The Arthur Miller play is a fictionalized version of the Salem witch trials. It contains some intense moments, which has led to some confusion for the families of some of the actors, said Sadie Currier-Brown, who is playing Betty Parish.
“I am playing character that especially screams a lot,” said Currier-Brown, who recalls a few times when she was acting in another room only to have her family members “come rushing in thinking something is wrong.”
The students had to put the play together from their homes, but WHS student Emma Griffith said she enjoyed the experience.
“It was good to see people again, even if through Zoom,” Griffith said. “It was good to see our theater buddies.”

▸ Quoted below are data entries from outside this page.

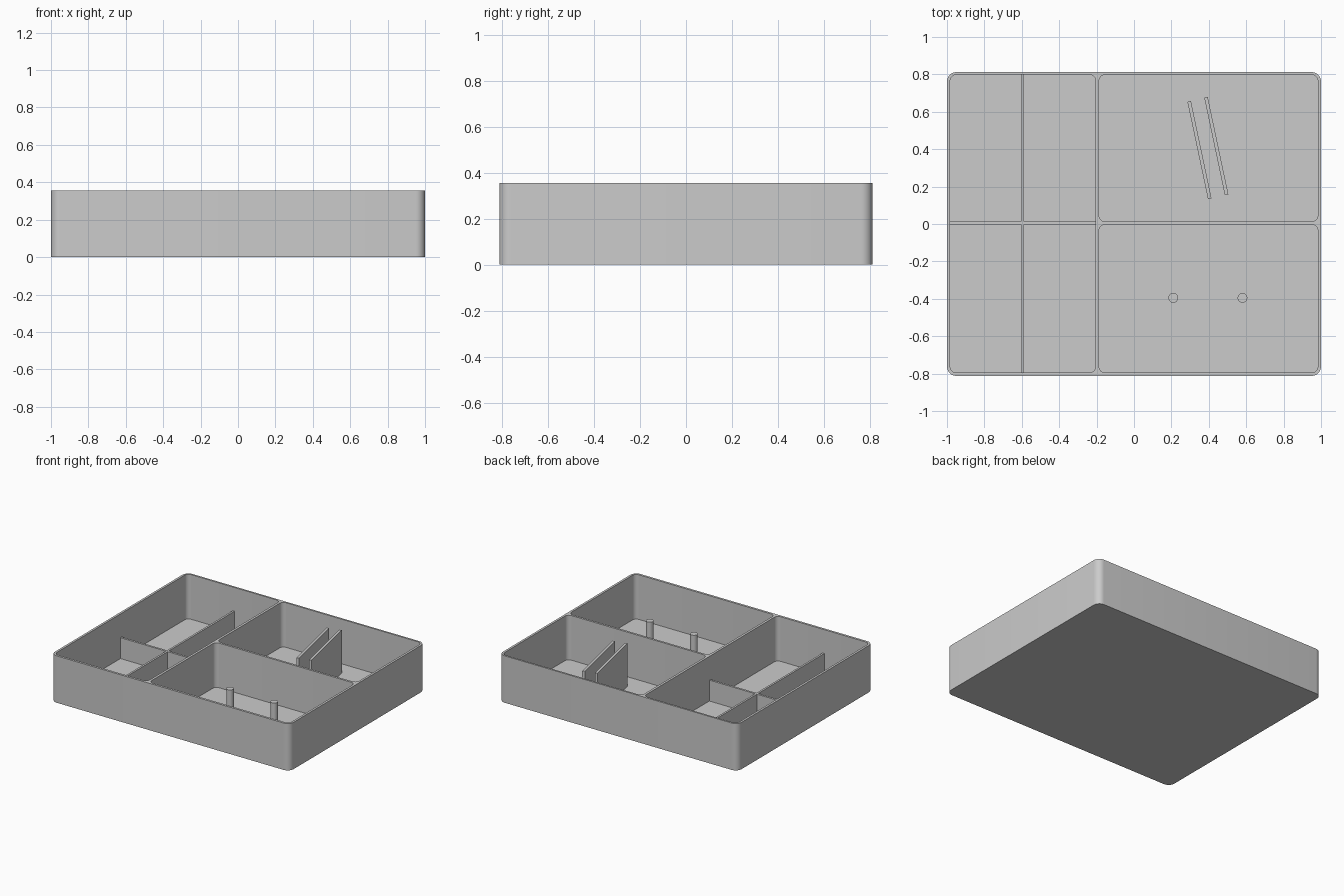
import bpy, bmesh, math

if "Cube" in bpy.data.objects:
    bpy.data.objects.remove(bpy.data.objects["Cube"], do_unlink=True)

HEIGHT, FLOOR = 0.355, 0.017

grey = bpy.data.materials.new("light grey plastic")
grey.use_nodes = True
colour = (0.6, 0.6, 0.6, 1)
grey.diffuse_color = colour
grey.node_tree.nodes["Principled BSDF"].inputs["Base Color"].default_value = colour


def finish(name, bm):
    bmesh.ops.recalc_face_normals(bm, faces=bm.faces)
    mesh = bpy.data.meshes.new(name)
    bm.to_mesh(mesh)
    bm.free()
    mesh.materials.append(grey)
    obj = bpy.data.objects.new(name, mesh)
    bpy.context.collection.objects.link(obj)
    return obj


def prism(name, points, z0, z1):
    """Extrude a flat outline from z0 up to z1."""
    bm = bmesh.new()
    base = bm.faces.new([bm.verts.new((x, y, z0)) for x, y in points])
    top = bmesh.ops.extrude_face_region(bm, geom=[base])["geom"]
    verts = [v for v in top if isinstance(v, bmesh.types.BMVert)]
    bmesh.ops.translate(bm, verts=verts, vec=(0, 0, z1 - z0))
    return finish(name, bm)


def rounded(x0, x1, y0, y1, r, steps=8):
    """Outline of a rectangle with rounded corners."""
    centres = [(x1 - r, y1 - r), (x0 + r, y1 - r), (x0 + r, y0 + r), (x1 - r, y0 + r)]
    pts = []
    for q, (cx, cy) in enumerate(centres):
        for i in range(steps + 1):
            a = math.pi / 2 * (q + i / steps)
            pts.append((cx + r * math.cos(a), cy + r * math.sin(a)))
    return pts


def rect(x0, x1, y0, y1):
    return [(x0, y0), (x1, y0), (x1, y1), (x0, y1)]


def bar(xa, ya, xb, yb, t):
    """Outline of a thin straight wall between two points."""
    d = math.hypot(xb - xa, yb - ya)
    nx, ny = -(yb - ya) / d * t / 2, (xb - xa) / d * t / 2
    return [(xa + nx, ya + ny), (xa - nx, ya - ny), (xb - nx, yb - ny), (xb + nx, yb + ny)]


# Tray body with three pockets cut out
tray = prism("tray", rounded(-1, 1, -0.812, 0.812, 0.05), 0, HEIGHT)
pockets = {
    "left_pocket": (-0.983, -0.205, -0.795, 0.798),
    "back_pocket": (-0.187, 0.983, 0.013, 0.798),
    "front_pocket": (-0.187, 0.983, -0.795, -0.003),
}
for name, box in pockets.items():
    cutter = prism(name, rounded(*box, 0.033), FLOOR, HEIGHT + 0.1)
    cutter.hide_render = True
    mod = tray.modifiers.new(name, 'BOOLEAN')
    mod.operation, mod.solver, mod.object = 'DIFFERENCE', 'EXACT', cutter
    bpy.context.view_layer.objects.active = tray
    bpy.ops.object.modifier_apply(modifier=name)
    bpy.data.objects.remove(cutter, do_unlink=True)

# Low crossing dividers in the long compartment
LOW = 0.175
prism("low_divider_lengthwise", rect(-0.603, -0.588, -0.8, 0.803), FLOOR - 0.005, LOW)
prism("low_divider_crosswise", rect(-0.99, -0.2, -0.003, 0.013), FLOOR - 0.005, LOW)

# Pair of slanted holder plates
for i, (xa, ya, xb, yb) in enumerate([(0.295, 0.655, 0.405, 0.135),
                                      (0.385, 0.677, 0.495, 0.157)]):
    prism(f"slanted_plate_{i + 1}", bar(xa, ya, xb, yb, 0.019), FLOOR - 0.005, 0.34)

# Pair of round pegs
posts = []
for i, x in enumerate((0.21, 0.58)):
    ring = [(x + 0.026 * math.cos(a * math.tau / 24), -0.395 + 0.026 * math.sin(a * math.tau / 24))
            for a in range(24)]
    posts.append(prism(f"peg_{i + 1}", ring, FLOOR - 0.005, 0.26))

# Smooth the round corners and pegs
bpy.ops.object.select_all(action='DESELECT')
for obj in [tray] + posts:
    obj.select_set(True)
bpy.context.view_layer.objects.active = tray
bpy.ops.object.shade_smooth_by_angle(angle=math.radians(30))
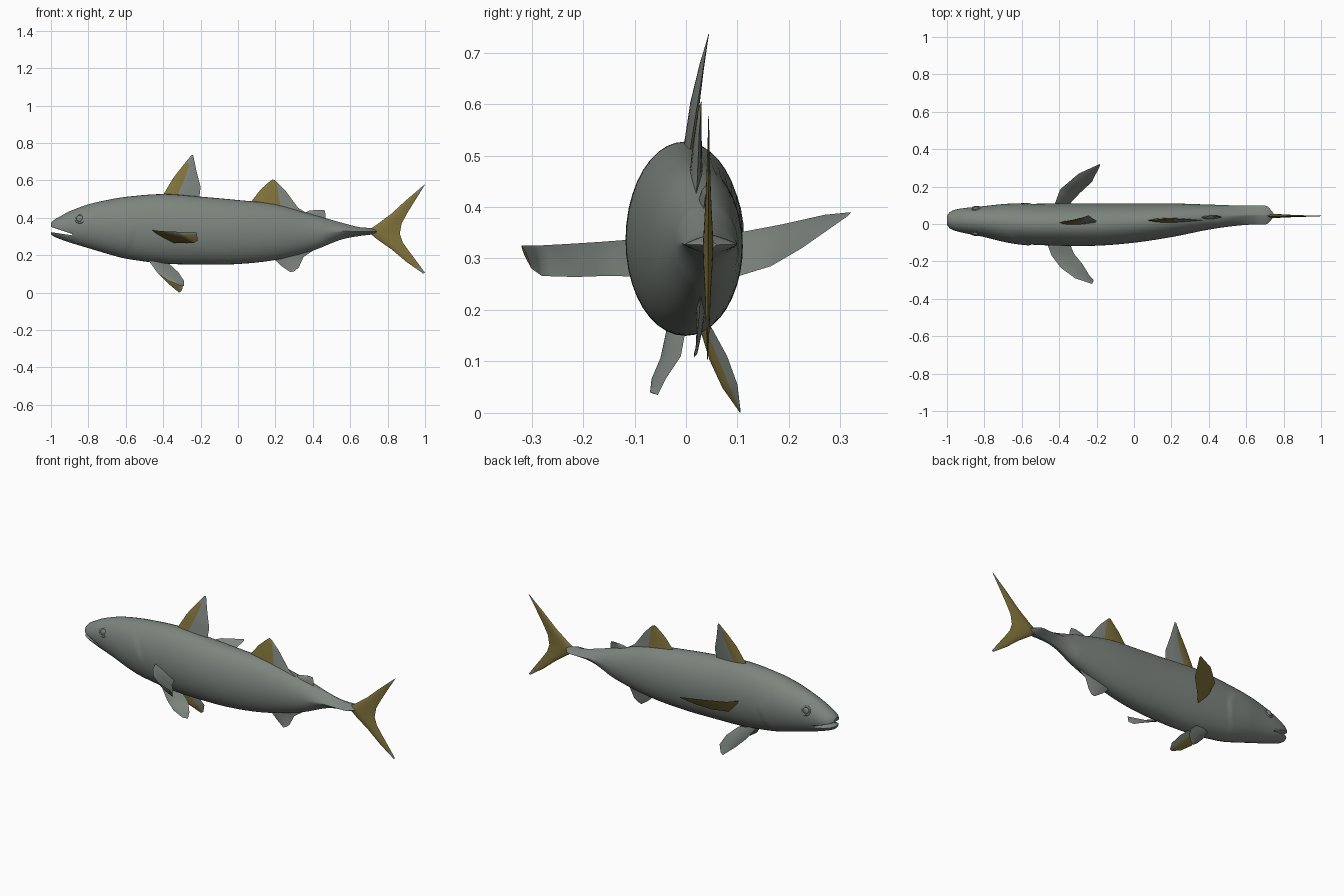
import bpy, bmesh, math
from mathutils import Vector

if "Cube" in bpy.data.objects:
    bpy.data.objects.remove(bpy.data.objects["Cube"])


def material(name, rgb):
    m = bpy.data.materials.new(name)
    m.diffuse_color = (*rgb, 1)
    m.use_nodes = True
    m.node_tree.nodes["Principled BSDF"].inputs["Base Color"].default_value = m.diffuse_color
    return m


GREY = material("grey_green_skin", (0.205, 0.235, 0.21))
OLIVE = material("olive_yellow_fin", (0.22, 0.17, 0.045))


def finish(bm, name, angle=40):
    bmesh.ops.remove_doubles(bm, verts=bm.verts, dist=0.0002)
    bmesh.ops.recalc_face_normals(bm, faces=bm.faces)
    me = bpy.data.meshes.new(name)
    bm.to_mesh(me)
    bm.free()
    me.materials.append(GREY)
    me.materials.append(OLIVE)
    ob = bpy.data.objects.new(name, me)
    bpy.context.collection.objects.link(ob)
    bpy.ops.object.select_all(action='DESELECT')
    ob.select_set(True)
    bpy.context.view_layer.objects.active = ob
    bpy.ops.object.shade_smooth_by_angle(angle=math.radians(angle))
    return ob


# Body stations: x, top z, bottom z, centre y, half width
BODY = [(-1, .372, .312, .02, .025), (-.985, .388, .300, .02, .044),
        (-.95, .408, .286, .02, .058), (-.9, .435, .268, .018, .068),
        (-.8, .472, .238, .013, .083), (-.7, .495, .208, .006, .100),
        (-.6, .512, .182, 0, .107), (-.4, .527, .156, -.003, .113),
        (-.2, .513, .150, -.003, .113), (0, .495, .153, .005, .105),
        (.2, .472, .175, .02, .090), (.4, .418, .225, .037, .067),
        (.55, .375, .283, .045, .054), (.65, .350, .303, .048, .050),
        (.71, .345, .310, .048, .048), (.745, .335, .318, .047, .012)]


def station(x):
    """Cubic interpolation of the body stations at x."""
    i = max(k for k in range(len(BODY) - 1) if BODY[k][0] <= x + 1e-9)

    def slope(k, c):
        a, b = BODY[max(k - 1, 0)], BODY[min(k + 1, len(BODY) - 1)]
        return (b[c] - a[c]) / (b[0] - a[0])
    a, b = BODY[i], BODY[i + 1]
    d = b[0] - a[0]
    t = (x - a[0]) / d
    return [(2*t**3 - 3*t*t + 1) * a[c] + (t**3 - 2*t*t + t) * d * slope(i, c)
            + (3*t*t - 2*t**3) * b[c] + (t**3 - t*t) * d * slope(i + 1, c) for c in range(1, 5)]


def build_body():
    bm = bmesh.new()
    xs = [-1, -.995, -.985, -.97] + [-.95 + .0125 * k for k in range(134)] + [.72, .735, .745]
    n = 40
    rings = []
    for x in xs:
        top, bot, cy, hw = station(x)
        power = 1 + .7 * min(1, max(0, (x - .45) / .15))   # pinched tail stem with side keels
        ring = []
        for k in range(n):
            a = 2 * math.pi * k / n
            c, s = math.cos(a), math.sin(a)
            y = math.copysign(abs(c) ** power, c)
            z = math.copysign(abs(s) ** power, s)
            # raised gill cover ending in a curved edge
            edge = -.56 - .10 * (s + .15) ** 2
            g = (x - edge + .16) / .16
            lift = .05 * max(0, g) * abs(c) if g < 1 else 0
            ring.append(bm.verts.new((x, cy + hw * y * (1 + lift),
                                      (top + bot) / 2 + (top - bot) / 2 * z)))
        rings.append(ring)
    for r, q in zip(rings, rings[1:]):
        for k in range(n):
            bm.faces.new((r[k], r[(k + 1) % n], q[(k + 1) % n], q[k]))
    bm.faces.new(rings[0])
    bm.faces.new(rings[-1])
    return finish(bm, "body", 35)


body = build_body()

# Open mouth: wedge cut out of the snout
bm = bmesh.new()
wedge = [(-1.03, .362), (-.885, .313), (-.89, .307), (-1.03, .328)]
sides = [[bm.verts.new((x, y, z)) for x, z in wedge] for y in (-.2, .2)]
bm.faces.new(sides[0])
bm.faces.new(sides[1])
for k in range(4):
    j = (k + 1) % 4
    bm.faces.new((sides[0][k], sides[0][j], sides[1][j], sides[1][k]))
cutter = finish(bm, "mouth_cutter")
cutter.hide_render = True
mod = body.modifiers.new("mouth", 'BOOLEAN')
mod.operation = 'DIFFERENCE'
mod.solver = 'EXACT'
mod.object = cutter
bpy.context.view_layer.objects.active = body
bpy.ops.object.modifier_apply(modifier="mouth")
bpy.data.objects.remove(cutter)

# Eyes: shallow dome inside a raised rim
for side, label in ((-1, "near"), (1, "far")):
    spot = Vector((-.845, .016 + side * .067, .395))
    bpy.ops.mesh.primitive_uv_sphere_add(segments=20, ring_count=12, radius=.019, location=spot)
    eye = bpy.context.object
    eye.scale.y = .5
    bpy.ops.mesh.primitive_torus_add(major_radius=.023, minor_radius=.005, major_segments=24,
                                     minor_segments=8, location=spot,
                                     rotation=(math.pi / 2 + side * .4, 0, side * .12))
    for ob, part in ((eye, "eye_"), (bpy.context.object, "eye_rim_")):
        ob.name = part + label
        ob.data.materials.append(GREY)
        for p in ob.data.polygons:
            p.use_smooth = True


def fin(name, rows, normal, thick, is_olive, sub=4, n=8):
    """Lens-section blade through rows of (leading point, trailing point)."""
    normal = Vector(normal).normalized()
    rows = [(Vector(a), Vector(b)) for a, b in rows]
    fine = []
    for (a, b), (c, d) in zip(rows, rows[1:]):
        fine += [(a.lerp(c, k / sub), b.lerp(d, k / sub)) for k in range(sub)]
    fine.append(rows[-1])
    bm = bmesh.new()
    for side in (1, -1):
        grid = []
        for a, b in fine:
            t = thick * (b - a).length
            grid.append([bm.verts.new(a.lerp(b, j / n) + normal * side * t
                                      * math.sin(math.pi * (j / n) ** .7)) for j in range(n + 1)])
        for i in range(len(fine) - 1):
            for j in range(n):
                f = bm.faces.new((grid[i][j], grid[i][j+1], grid[i+1][j+1], grid[i+1][j]))
                v = (i + .5) / (len(fine) - 1)
                f.material_index = int(is_olive(side, (j + .5) / n, v, f.calc_center_median()))
    return finish(bm, name, 50)


def flat(rows, y0, y1):
    """Upright fin rows from (lead x, lead z, trail x, trail z), leaning from y0 to y1."""
    out = []
    for k, (a, b, c, d) in enumerate(rows):
        y = y0 + (y1 - y0) * k / (len(rows) - 1)
        out.append(((a, y, b), (c, y, d)))
    return out


UP = (0, 1, 0)
# Fins along the back and belly
fin("first_dorsal_fin", flat([(-.42, .49, -.21, .48), (-.345, .615, -.2, .565),
                              (-.29, .685, -.222, .65), (-.25, .734, -.24, .737)], .003, .044),
    UP, .06, lambda s, u, v, c: u < .38 and .08 < v < .75)
fin("second_dorsal_fin", flat([(.05, .46, .42, .39), (.12, .55, .32, .455),
                               (.17, .595, .25, .55), (.185, .606, .20, .60)], .018, .03),
    UP, .04, lambda s, u, v, c: c.x < .21 and v > .1)
fin("rear_finlet", flat([(.34, .42, .47, .385), (.38, .438, .468, .42),
                         (.42, .442, .462, .442)], .033, .042), UP, .08, lambda *_: False)
fin("anal_fin", flat([(.17, .20, .44, .25), (.235, .14, .35, .19),
                      (.275, .113, .325, .135), (.285, .109, .305, .117)], .03, .016),
    UP, .04, lambda *_: False)

# Forked tail
fin("tail_fin", flat([(.99, .572, 1.0, .578), (.90, .495, .945, .49), (.82, .422, .905, .425),
                      (.74, .362, .875, .37), (.69, .33, .865, .315), (.74, .288, .88, .27),
                      (.82, .232, .912, .225), (.90, .165, .957, .165), (.99, .102, 1.0, .106)],
                     .044, .042),
    UP, .06, lambda s, u, v, c: abs(c.z - .335) < .205 and c.x > .71)

# Paired side fins: olive on the leading face, grey behind
fin("near_pectoral_fin", [((-.47, -.09, .338), (-.35, -.09, .265)),
                          ((-.44, -.17, .332), (-.32, -.16, .266)),
                          ((-.39, -.235, .328), (-.275, -.215, .264)),
                          ((-.315, -.29, .325), (-.235, -.28, .266)),
                          ((-.225, -.32, .325), (-.215, -.30, .28))],
    (-.6, -.7, -.4), .05, lambda s, u, v, c: s > 0 and (u > .2 or v < .6))
fin("far_pectoral_fin", [((-.43, .09, .348), (-.36, .09, .262)),
                         ((-.395, .185, .366), (-.29, .165, .285)),
                         ((-.295, .27, .385), (-.225, .225, .32)),
                         ((-.185, .32, .390), (-.18, .315, .383))],
    (-.6, .7, -.4), .05, lambda s, u, v, c: s > 0)
fin("near_pelvic_fin", [((-.48, -.035, .175), (-.38, 0, .165)),
                        ((-.43, -.05, .105), (-.32, -.01, .11)),
                        ((-.375, -.067, .065), (-.29, -.04, .065)),
                        ((-.315, -.07, .04), (-.29, -.055, .035))],
    (0, -.8, .5), .06, lambda s, u, v, c: s < 0 and u < .6)
fin("far_pelvic_fin", [((-.48, .025, .175), (-.38, .05, .165)),
                       ((-.43, .045, .105), (-.32, .08, .11)),
                       ((-.375, .07, .05), (-.29, .10, .055)),
                       ((-.315, .105, 0), (-.30, .105, .012))],
    (0, .8, .5), .06, lambda s, u, v, c: s < 0 and u < .6)
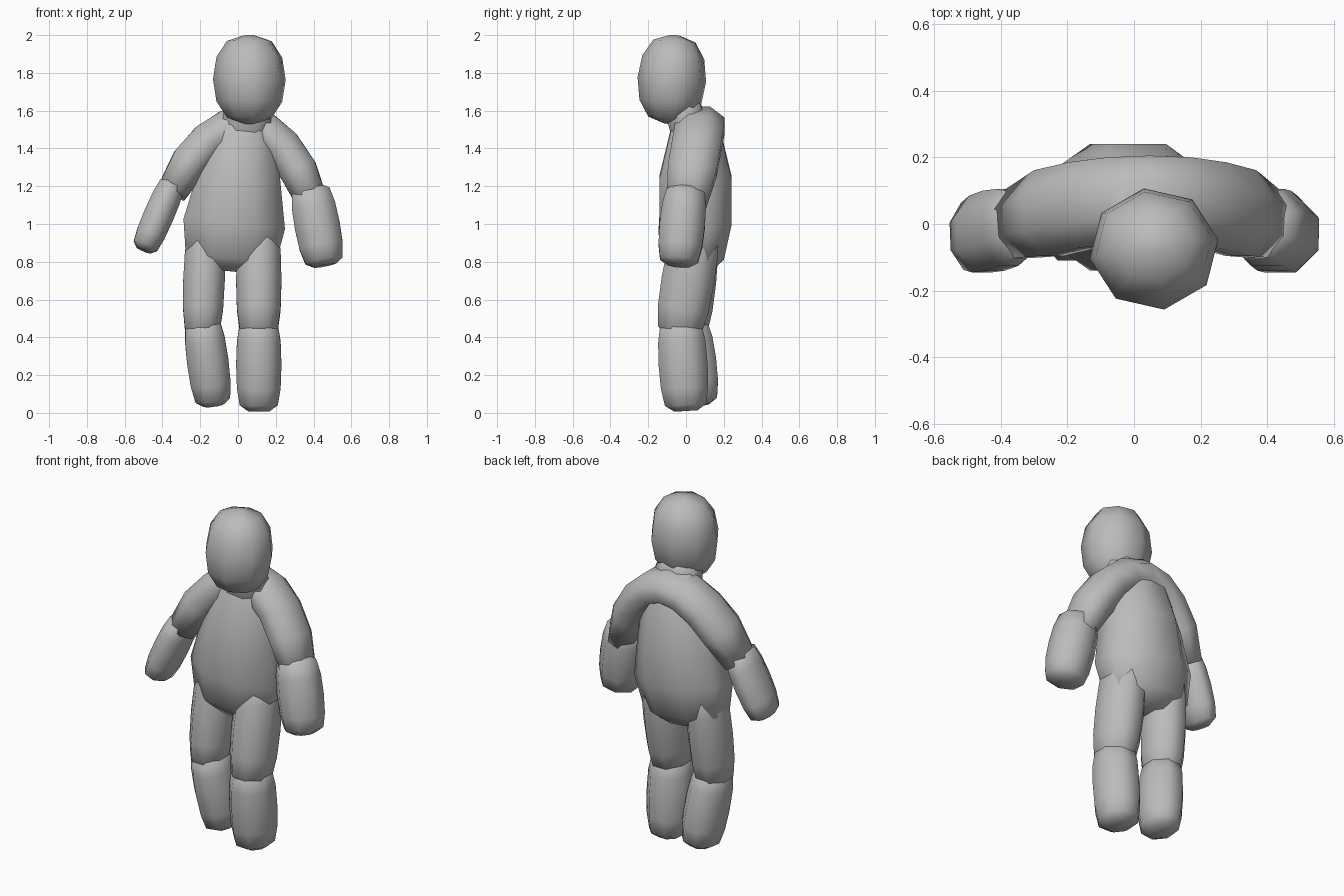
import bpy
import math
from mathutils import Vector

SIDES = 8

cube = bpy.data.objects.get("Cube")
if cube:
    bpy.data.objects.remove(cube)

clay = bpy.data.materials.new("clay_grey")
clay.use_nodes = True
grey = (0.5, 0.5, 0.5, 1)
clay.diffuse_color = grey
clay.node_tree.nodes["Principled BSDF"].inputs["Base Color"].default_value = grey


def loft(name, centres, sizes, turn=0.5):
    """Skin eight-sided rings, each set square to the path and sized (half width, half depth)."""
    last = len(centres) - 1
    corner_reach = 1 / math.cos(math.pi / SIDES)
    verts, faces = [], []
    for index, (centre, (width, depth)) in enumerate(zip(centres, sizes)):
        before = centres[max(index - 1, 0)]
        after = centres[min(index + 1, last)]
        along = (after - before).normalized()
        back = Vector((0, 1, 0))
        back = (back - along * back.dot(along)).normalized()
        across = back.cross(along)
        for corner in range(SIDES):
            angle = (corner + turn) * math.tau / SIDES
            offset = across * width * math.cos(angle) + back * depth * math.sin(angle)
            verts.append(centre + offset * corner_reach)
    for index in range(last):
        lower, upper = index * SIDES, (index + 1) * SIDES
        for corner in range(SIDES):
            following = (corner + 1) % SIDES
            faces.append((lower + corner, lower + following, upper + following, upper + corner))
    faces.append(tuple(reversed(range(SIDES))))
    faces.append(tuple(range(last * SIDES, len(verts))))
    mesh = bpy.data.meshes.new(name)
    mesh.from_pydata(verts, [], faces)
    mesh.materials.append(clay)
    mesh.shade_smooth()
    bpy.context.collection.objects.link(bpy.data.objects.new(name, mesh))


def pod(name, start, end, width, depth, roundness=0.25, turn=0.5, steps=6):
    """Closed rounded body: low roundness gives a blunt limb, high roundness an egg."""
    start, end = Vector(start), Vector(end)
    centres, sizes = [], []
    for step in range(steps + 1):
        angle = math.pi * step / steps
        swell = max(math.sin(angle), 0.05) ** roundness
        centres.append(start.lerp(end, (1 - math.cos(angle)) / 2))
        sizes.append((width * swell, depth * swell))
    loft(name, centres, sizes, turn)


def arch(name, start, start_pull, end_pull, end, width, depth, steps=8):
    """Limb pair bent along one smooth curve, with narrowed tips."""
    points = [Vector(p) for p in (start, start_pull, end_pull, end)]
    centres, sizes = [], []
    for step in range(steps + 1):
        t = step / steps
        weights = [math.comb(3, k) * t ** k * (1 - t) ** (3 - k) for k in range(4)]
        centres.append(sum((p * w for p, w in zip(points, weights)), Vector()))
        tip = 0.8 if step in (0, steps) else 1
        sizes.append((width * tip, depth * tip))
    loft(name, centres, sizes)


# Head and neck
pod("head", (0.06, -0.09, 1.53), (0.06, -0.06, 2), 0.18, 0.17, roundness=0.7, turn=0.2)
pod("neck", (0.03, 0.05, 1.4), (0.06, -0.03, 1.66), 0.13, 0.1)

# Torso, widest at the belly: height, half width, half depth
belly_profile = [
    (0.75, 0.12, 0.08),
    (0.82, 0.24, 0.15),
    (1, 0.27, 0.19),
    (1.25, 0.22, 0.19),
    (1.5, 0.17, 0.13),
    (1.6, 0.1, 0.08),
]
loft("torso",
     [Vector(((height - 1.2) / 10, 0.05, height)) for height, width, depth in belly_profile],
     [(width, depth) for height, width, depth in belly_profile])

# Both upper arms run through the shoulders as one arch
arch("shoulders_and_upper_arms", (-0.35, 0, 1.17), (-0.1, 0.1, 1.65),
     (0.2, 0.1, 1.65), (0.4, 0, 1.1), 0.1, 0.13)

# Forearms
pod("forearm_left", (0.38, 0, 1.2), (0.46, -0.04, 0.78), 0.12, 0.12)
pod("forearm_right", (-0.34, 0, 1.23), (-0.5, -0.04, 0.86), 0.08, 0.12)

# Thighs, buried in the hips
pod("thigh_left", (0.11, 0.06, 1), (0.11, -0.04, 0.4), 0.12, 0.14)
pod("thigh_right", (-0.17, 0.06, 1), (-0.19, 0, 0.4), 0.11, 0.13)

# Lower legs
pod("lower_leg_left", (0.11, -0.03, 0.5), (0.11, 0, 0.01), 0.12, 0.13)
pod("lower_leg_right", (-0.19, 0, 0.5), (-0.13, 0.06, 0.04), 0.11, 0.13)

Kirkpatrick wasn’t sure if students would want to do a play remotely, but they were more than willing.
“I tell them all the time how proud I am of them. They are on Zoom all day and to add two more hours at the end of the day, I feel terrible about it,” Kirkpatrick said. “They are amped up, they are prepared. It is a testament to how kids are the resilient ones out there.”
Watching the play come together, Kirkpatrick said that the experience isn’t exactly watching live in a theater, but it still captures some of the same aspects.
“I got the same feeling that I was connected with them as if was sitting in the audience, which was why it was so emotional,” Kirkpatrick said. “The actors were really telling the story.”
The play is free to watch, but will only be online for three days.
“It will be available on the Watertown High School website (https://whs.watertown.k12.ma.us/) from Friday, Nov. 20 through Sunday the 22nd. On Sunday it disappears,” Kirkpatrick said. “The way the rights houses do it, we have the rights for three performances, and they consider each day a performance.”
Planning is already underway for the spring musical. By that time, the actors hope to be able to do some sort of live performance outside.
WHS got the rights to Cinderella, Kirkpatrick said, but if that is not possible due to COVID-19 restrictions they might do some sort of cabaret, where only one performer is on stage at one time.